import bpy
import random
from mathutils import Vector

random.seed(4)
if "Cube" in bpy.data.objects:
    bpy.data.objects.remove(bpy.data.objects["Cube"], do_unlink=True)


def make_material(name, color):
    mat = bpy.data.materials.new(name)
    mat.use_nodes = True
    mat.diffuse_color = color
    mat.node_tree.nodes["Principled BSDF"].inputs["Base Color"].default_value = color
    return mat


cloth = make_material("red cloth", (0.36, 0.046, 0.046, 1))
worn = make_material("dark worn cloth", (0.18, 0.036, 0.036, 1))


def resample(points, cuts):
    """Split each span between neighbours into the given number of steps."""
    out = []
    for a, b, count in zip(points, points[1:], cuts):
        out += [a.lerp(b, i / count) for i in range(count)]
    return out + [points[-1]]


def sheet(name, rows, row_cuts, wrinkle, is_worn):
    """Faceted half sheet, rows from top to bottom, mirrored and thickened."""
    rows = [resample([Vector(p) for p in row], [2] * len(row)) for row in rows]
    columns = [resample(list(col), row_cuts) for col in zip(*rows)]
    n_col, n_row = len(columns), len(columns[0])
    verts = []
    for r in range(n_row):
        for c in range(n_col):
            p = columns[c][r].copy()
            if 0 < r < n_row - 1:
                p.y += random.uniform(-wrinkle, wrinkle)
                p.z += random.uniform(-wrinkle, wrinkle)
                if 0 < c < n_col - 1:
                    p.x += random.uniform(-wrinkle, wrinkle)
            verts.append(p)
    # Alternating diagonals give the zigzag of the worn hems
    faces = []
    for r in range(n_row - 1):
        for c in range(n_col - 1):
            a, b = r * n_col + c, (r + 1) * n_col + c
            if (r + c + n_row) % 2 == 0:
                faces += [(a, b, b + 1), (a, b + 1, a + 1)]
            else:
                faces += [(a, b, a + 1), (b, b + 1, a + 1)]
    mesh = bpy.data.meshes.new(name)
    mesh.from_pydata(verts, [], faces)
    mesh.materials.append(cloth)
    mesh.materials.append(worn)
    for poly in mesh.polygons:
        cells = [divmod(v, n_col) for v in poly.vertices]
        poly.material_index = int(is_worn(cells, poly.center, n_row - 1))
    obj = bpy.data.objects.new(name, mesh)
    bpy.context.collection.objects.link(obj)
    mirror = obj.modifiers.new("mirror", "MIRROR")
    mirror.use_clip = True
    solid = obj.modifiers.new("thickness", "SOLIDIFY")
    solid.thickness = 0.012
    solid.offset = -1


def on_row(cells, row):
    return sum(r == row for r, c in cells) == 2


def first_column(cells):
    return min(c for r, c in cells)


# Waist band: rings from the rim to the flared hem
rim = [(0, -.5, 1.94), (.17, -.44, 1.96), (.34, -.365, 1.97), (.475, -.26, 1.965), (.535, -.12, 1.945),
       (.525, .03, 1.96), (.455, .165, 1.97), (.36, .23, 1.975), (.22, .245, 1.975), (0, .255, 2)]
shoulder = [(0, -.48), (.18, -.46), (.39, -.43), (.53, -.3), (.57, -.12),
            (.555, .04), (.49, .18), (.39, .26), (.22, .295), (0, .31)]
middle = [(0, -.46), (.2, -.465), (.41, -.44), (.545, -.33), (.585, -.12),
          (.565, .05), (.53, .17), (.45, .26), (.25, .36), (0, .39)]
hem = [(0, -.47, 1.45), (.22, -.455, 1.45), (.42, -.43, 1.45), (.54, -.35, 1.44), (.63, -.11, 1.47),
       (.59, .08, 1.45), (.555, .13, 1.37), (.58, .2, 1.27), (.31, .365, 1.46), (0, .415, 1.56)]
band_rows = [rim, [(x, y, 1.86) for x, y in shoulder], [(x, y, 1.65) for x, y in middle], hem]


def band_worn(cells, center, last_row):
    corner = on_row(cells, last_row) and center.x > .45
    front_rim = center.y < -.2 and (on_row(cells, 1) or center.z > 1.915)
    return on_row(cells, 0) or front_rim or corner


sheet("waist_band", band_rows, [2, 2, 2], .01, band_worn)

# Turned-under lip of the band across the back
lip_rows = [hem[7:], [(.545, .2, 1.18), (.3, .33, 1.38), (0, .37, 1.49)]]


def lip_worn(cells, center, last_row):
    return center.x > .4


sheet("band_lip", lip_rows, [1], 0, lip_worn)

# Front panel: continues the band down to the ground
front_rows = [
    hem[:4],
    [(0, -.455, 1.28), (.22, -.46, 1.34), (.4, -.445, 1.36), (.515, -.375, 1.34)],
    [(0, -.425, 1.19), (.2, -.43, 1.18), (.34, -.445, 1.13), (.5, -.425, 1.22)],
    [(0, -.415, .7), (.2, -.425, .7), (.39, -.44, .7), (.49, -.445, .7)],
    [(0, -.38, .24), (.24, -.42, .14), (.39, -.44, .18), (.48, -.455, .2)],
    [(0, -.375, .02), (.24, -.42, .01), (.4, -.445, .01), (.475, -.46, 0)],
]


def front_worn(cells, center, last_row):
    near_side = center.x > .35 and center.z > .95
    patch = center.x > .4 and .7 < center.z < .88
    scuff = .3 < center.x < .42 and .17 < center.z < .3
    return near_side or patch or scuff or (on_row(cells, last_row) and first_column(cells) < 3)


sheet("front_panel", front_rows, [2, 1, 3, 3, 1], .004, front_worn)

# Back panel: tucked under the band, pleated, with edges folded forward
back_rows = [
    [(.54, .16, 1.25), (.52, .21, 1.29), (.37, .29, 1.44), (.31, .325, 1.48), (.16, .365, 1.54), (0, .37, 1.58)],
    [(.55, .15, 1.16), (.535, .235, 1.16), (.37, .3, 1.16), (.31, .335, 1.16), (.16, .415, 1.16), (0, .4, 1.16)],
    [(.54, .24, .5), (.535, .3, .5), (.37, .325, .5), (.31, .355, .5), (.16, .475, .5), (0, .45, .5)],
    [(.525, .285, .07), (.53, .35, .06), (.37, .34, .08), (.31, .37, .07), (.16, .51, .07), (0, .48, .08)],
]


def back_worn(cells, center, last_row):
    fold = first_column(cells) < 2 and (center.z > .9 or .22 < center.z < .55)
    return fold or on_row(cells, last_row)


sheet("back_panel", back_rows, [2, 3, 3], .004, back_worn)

■ ■ ■ ■

Try it: A verbatim copy of all the records is to be produced.

Result for this task:
import bpy
import random
from mathutils import Vector

random.seed(4)
if "Cube" in bpy.data.objects:
    bpy.data.objects.remove(bpy.data.objects["Cube"], do_unlink=True)


def make_material(name, color):
    mat = bpy.data.materials.new(name)
    mat.use_nodes = True
    mat.diffuse_color = color
    mat.node_tree.nodes["Principled BSDF"].inputs["Base Color"].default_value = color
    return mat


cloth = make_material("red cloth", (0.36, 0.046, 0.046, 1))
worn = make_material("dark worn cloth", (0.18, 0.036, 0.036, 1))


def resample(points, cuts):
    """Split each span between neighbours into the given number of steps."""
    out = []
    for a, b, count in zip(points, points[1:], cuts):
        out += [a.lerp(b, i / count) for i in range(count)]
    return out + [points[-1]]


def sheet(name, rows, row_cuts, wrinkle, is_worn):
    """Faceted half sheet, rows from top to bottom, mirrored and thickened."""
    rows = [resample([Vector(p) for p in row], [2] * len(row)) for row in rows]
    columns = [resample(list(col), row_cuts) for col in zip(*rows)]
    n_col, n_row = len(columns), len(columns[0])
    verts = []
    for r in range(n_row):
        for c in range(n_col):
            p = columns[c][r].copy()
            if 0 < r < n_row - 1:
                p.y += random.uniform(-wrinkle, wrinkle)
                p.z += random.uniform(-wrinkle, wrinkle)
                if 0 < c < n_col - 1:
                    p.x += random.uniform(-wrinkle, wrinkle)
            verts.append(p)
    # Alternating diagonals give the zigzag of the worn hems
    faces = []
    for r in range(n_row - 1):
        for c in range(n_col - 1):
            a, b = r * n_col + c, (r + 1) * n_col + c
            if (r + c + n_row) % 2 == 0:
                faces += [(a, b, b + 1), (a, b + 1, a + 1)]
            else:
                faces += [(a, b, a + 1), (b, b + 1, a + 1)]
    mesh = bpy.data.meshes.new(name)
    mesh.from_pydata(verts, [], faces)
    mesh.materials.append(cloth)
    mesh.materials.append(worn)
    for poly in mesh.polygons:
        cells = [divmod(v, n_col) for v in poly.vertices]
        poly.material_index = int(is_worn(cells, poly.center, n_row - 1))
    obj = bpy.data.objects.new(name, mesh)
    bpy.context.collection.objects.link(obj)
    mirror = obj.modifiers.new("mirror", "MIRROR")
    mirror.use_clip = True
    solid = obj.modifiers.new("thickness", "SOLIDIFY")
    solid.thickness = 0.012
    solid.offset = -1


def on_row(cells, row):
    return sum(r == row for r, c in cells) == 2


def first_column(cells):
    return min(c for r, c in cells)


# Waist band: rings from the rim to the flared hem
rim = [(0, -.5, 1.94), (.17, -.44, 1.96), (.34, -.365, 1.97), (.475, -.26, 1.965), (.535, -.12, 1.945),
       (.525, .03, 1.96), (.455, .165, 1.97), (.36, .23, 1.975), (.22, .245, 1.975), (0, .255, 2)]
shoulder = [(0, -.48), (.18, -.46), (.39, -.43), (.53, -.3), (.57, -.12),
            (.555, .04), (.49, .18), (.39, .26), (.22, .295), (0, .31)]
middle = [(0, -.46), (.2, -.465), (.41, -.44), (.545, -.33), (.585, -.12),
          (.565, .05), (.53, .17), (.45, .26), (.25, .36), (0, .39)]
hem = [(0, -.47, 1.45), (.22, -.455, 1.45), (.42, -.43, 1.45), (.54, -.35, 1.44), (.63, -.11, 1.47),
       (.59, .08, 1.45), (.555, .13, 1.37), (.58, .2, 1.27), (.31, .365, 1.46), (0, .415, 1.56)]
band_rows = [rim, [(x, y, 1.86) for x, y in shoulder], [(x, y, 1.65) for x, y in middle], hem]


def band_worn(cells, center, last_row):
    corner = on_row(cells, last_row) and center.x > .45
    front_rim = center.y < -.2 and (on_row(cells, 1) or center.z > 1.915)
    return on_row(cells, 0) or front_rim or corner


sheet("waist_band", band_rows, [2, 2, 2], .01, band_worn)

# Turned-under lip of the band across the back
lip_rows = [hem[7:], [(.545, .2, 1.18), (.3, .33, 1.38), (0, .37, 1.49)]]


def lip_worn(cells, center, last_row):
    return center.x > .4


sheet("band_lip", lip_rows, [1], 0, lip_worn)

# Front panel: continues the band down to the ground
front_rows = [
    hem[:4],
    [(0, -.455, 1.28), (.22, -.46, 1.34), (.4, -.445, 1.36), (.515, -.375, 1.34)],
    [(0, -.425, 1.19), (.2, -.43, 1.18), (.34, -.445, 1.13), (.5, -.425, 1.22)],
    [(0, -.415, .7), (.2, -.425, .7), (.39, -.44, .7), (.49, -.445, .7)],
    [(0, -.38, .24), (.24, -.42, .14), (.39, -.44, .18), (.48, -.455, .2)],
    [(0, -.375, .02), (.24, -.42, .01), (.4, -.445, .01), (.475, -.46, 0)],
]


def front_worn(cells, center, last_row):
    near_side = center.x > .35 and center.z > .95
    patch = center.x > .4 and .7 < center.z < .88
    scuff = .3 < center.x < .42 and .17 < center.z < .3
    return near_side or patch or scuff or (on_row(cells, last_row) and first_column(cells) < 3)


sheet("front_panel", front_rows, [2, 1, 3, 3, 1], .004, front_worn)

# Back panel: tucked under the band, pleated, with edges folded forward
back_rows = [
    [(.54, .16, 1.25), (.52, .21, 1.29), (.37, .29, 1.44), (.31, .325, 1.48), (.16, .365, 1.54), (0, .37, 1.58)],
    [(.55, .15, 1.16), (.535, .235, 1.16), (.37, .3, 1.16), (.31, .335, 1.16), (.16, .415, 1.16), (0, .4, 1.16)],
    [(.54, .24, .5), (.535, .3, .5), (.37, .325, .5), (.31, .355, .5), (.16, .475, .5), (0, .45, .5)],
    [(.525, .285, .07), (.53, .35, .06), (.37, .34, .08), (.31, .37, .07), (.16, .51, .07), (0, .48, .08)],
]


def back_worn(cells, center, last_row):
    fold = first_column(cells) < 2 and (center.z > .9 or .22 < center.z < .55)
    return fold or on_row(cells, last_row)


sheet("back_panel", back_rows, [2, 3, 3], .004, back_worn)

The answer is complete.